Sequestration officially took effect on Friday, March 1. With the failure of Congress to pass legislation, President Obama was force to issue an $85 billion dollar cut, effective over the next seven months. The Office of Management and Budget released a memo Wednesday that anticipates sequestration equates to 9 percent cut to non-defense programs and a 13 percent cut to defense programs. Friday, the White House issued an order to begin sequestration cuts.
Congressional leaders met with the White House Friday, but failed to find a solution before the deadline. Meanwhile, five months into the federal fiscal year, agencies are operating without a final budget. The current continuing resolution requires Congress to pass a new budget or continuing spending authority for FY 2013 by March 27 or face a government shutdown. Congress and the White House may find a way to address the $85 billion cut while simultaneously addressing the FY 2013 budget before March 27.

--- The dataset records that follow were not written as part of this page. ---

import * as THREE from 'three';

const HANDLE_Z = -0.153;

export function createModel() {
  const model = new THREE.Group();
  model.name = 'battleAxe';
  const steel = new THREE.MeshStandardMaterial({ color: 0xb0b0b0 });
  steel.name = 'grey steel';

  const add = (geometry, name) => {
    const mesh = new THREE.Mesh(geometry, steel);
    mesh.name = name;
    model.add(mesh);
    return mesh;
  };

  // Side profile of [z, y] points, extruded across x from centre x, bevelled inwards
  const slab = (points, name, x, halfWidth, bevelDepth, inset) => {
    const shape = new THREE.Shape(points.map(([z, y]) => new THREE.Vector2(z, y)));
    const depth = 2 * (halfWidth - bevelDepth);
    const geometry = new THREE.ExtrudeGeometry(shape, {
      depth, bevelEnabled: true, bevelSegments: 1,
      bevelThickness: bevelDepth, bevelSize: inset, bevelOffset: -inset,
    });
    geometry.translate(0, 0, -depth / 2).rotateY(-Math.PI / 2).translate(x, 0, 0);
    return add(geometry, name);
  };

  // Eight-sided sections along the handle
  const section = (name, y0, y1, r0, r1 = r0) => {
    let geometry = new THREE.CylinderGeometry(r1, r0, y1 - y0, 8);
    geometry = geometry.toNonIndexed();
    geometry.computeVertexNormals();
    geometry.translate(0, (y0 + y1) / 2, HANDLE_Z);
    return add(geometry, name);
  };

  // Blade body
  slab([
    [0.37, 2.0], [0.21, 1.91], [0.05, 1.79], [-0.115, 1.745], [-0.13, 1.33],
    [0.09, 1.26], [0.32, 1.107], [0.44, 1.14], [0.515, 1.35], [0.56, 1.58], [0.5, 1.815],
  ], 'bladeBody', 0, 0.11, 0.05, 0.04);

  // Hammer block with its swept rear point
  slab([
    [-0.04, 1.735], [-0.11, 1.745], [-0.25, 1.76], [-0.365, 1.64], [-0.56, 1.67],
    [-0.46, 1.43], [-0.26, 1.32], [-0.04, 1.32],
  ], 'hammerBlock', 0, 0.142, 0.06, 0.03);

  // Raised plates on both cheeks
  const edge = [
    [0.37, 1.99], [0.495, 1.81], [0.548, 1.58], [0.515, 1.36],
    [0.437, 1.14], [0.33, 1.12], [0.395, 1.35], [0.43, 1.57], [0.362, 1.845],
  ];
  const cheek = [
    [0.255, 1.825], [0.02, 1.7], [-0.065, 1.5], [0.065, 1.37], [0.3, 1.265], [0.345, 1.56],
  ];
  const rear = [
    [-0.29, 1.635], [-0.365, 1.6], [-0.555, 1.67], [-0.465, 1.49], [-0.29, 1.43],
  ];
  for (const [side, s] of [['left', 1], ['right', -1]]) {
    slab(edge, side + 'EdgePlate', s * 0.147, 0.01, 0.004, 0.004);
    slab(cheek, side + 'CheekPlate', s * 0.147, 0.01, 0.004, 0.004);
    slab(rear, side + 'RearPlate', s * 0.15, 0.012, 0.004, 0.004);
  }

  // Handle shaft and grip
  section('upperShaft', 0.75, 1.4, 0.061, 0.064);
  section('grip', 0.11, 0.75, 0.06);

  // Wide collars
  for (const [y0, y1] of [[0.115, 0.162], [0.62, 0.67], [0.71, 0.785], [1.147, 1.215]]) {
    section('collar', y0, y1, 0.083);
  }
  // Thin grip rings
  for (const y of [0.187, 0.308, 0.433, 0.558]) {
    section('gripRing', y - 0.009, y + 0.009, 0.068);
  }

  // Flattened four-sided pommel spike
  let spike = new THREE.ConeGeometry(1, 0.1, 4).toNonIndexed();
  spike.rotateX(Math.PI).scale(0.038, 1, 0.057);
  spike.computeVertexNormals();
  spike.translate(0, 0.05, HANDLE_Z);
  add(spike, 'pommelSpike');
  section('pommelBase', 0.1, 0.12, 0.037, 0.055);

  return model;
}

The fear is that Washington leaders won’t reach a deal to address the budget cuts before March 27 and the full sequestration will go into effect. While the precise effects remain unclear, the White House predicts that federally funded research and federal aid to students will be directly affected. The White House predicts that the cuts will result in “1,000 fewer research grants and awards, impacting an estimated 12,000 scientists and students and curtailing critical scientific research.”
Kimberly Espy, Vice President for Research and Innovation and Dean of the Graduate School, launched a website Friday that offers up-to-date information on the impact of the sequester on UO programs. Speaking to the Register-Guard on February 28, Espy said that the UO is “already beginning to feel the effects.”
Espy was in Washington D.C. last week for meetings that included visits with Oregon’s Congressional representatives regarding the potential impact of the sequestration on the University of Oregon. On February 26, AAU President Hunter R. Rawlings testified in front of the Senate Budget Committee urging the government to avoid the sequestration, and in November, UO President Michael Gottfredson joined other Oregon University System presidents in signing a letter calling on Congress to avoid sequestration.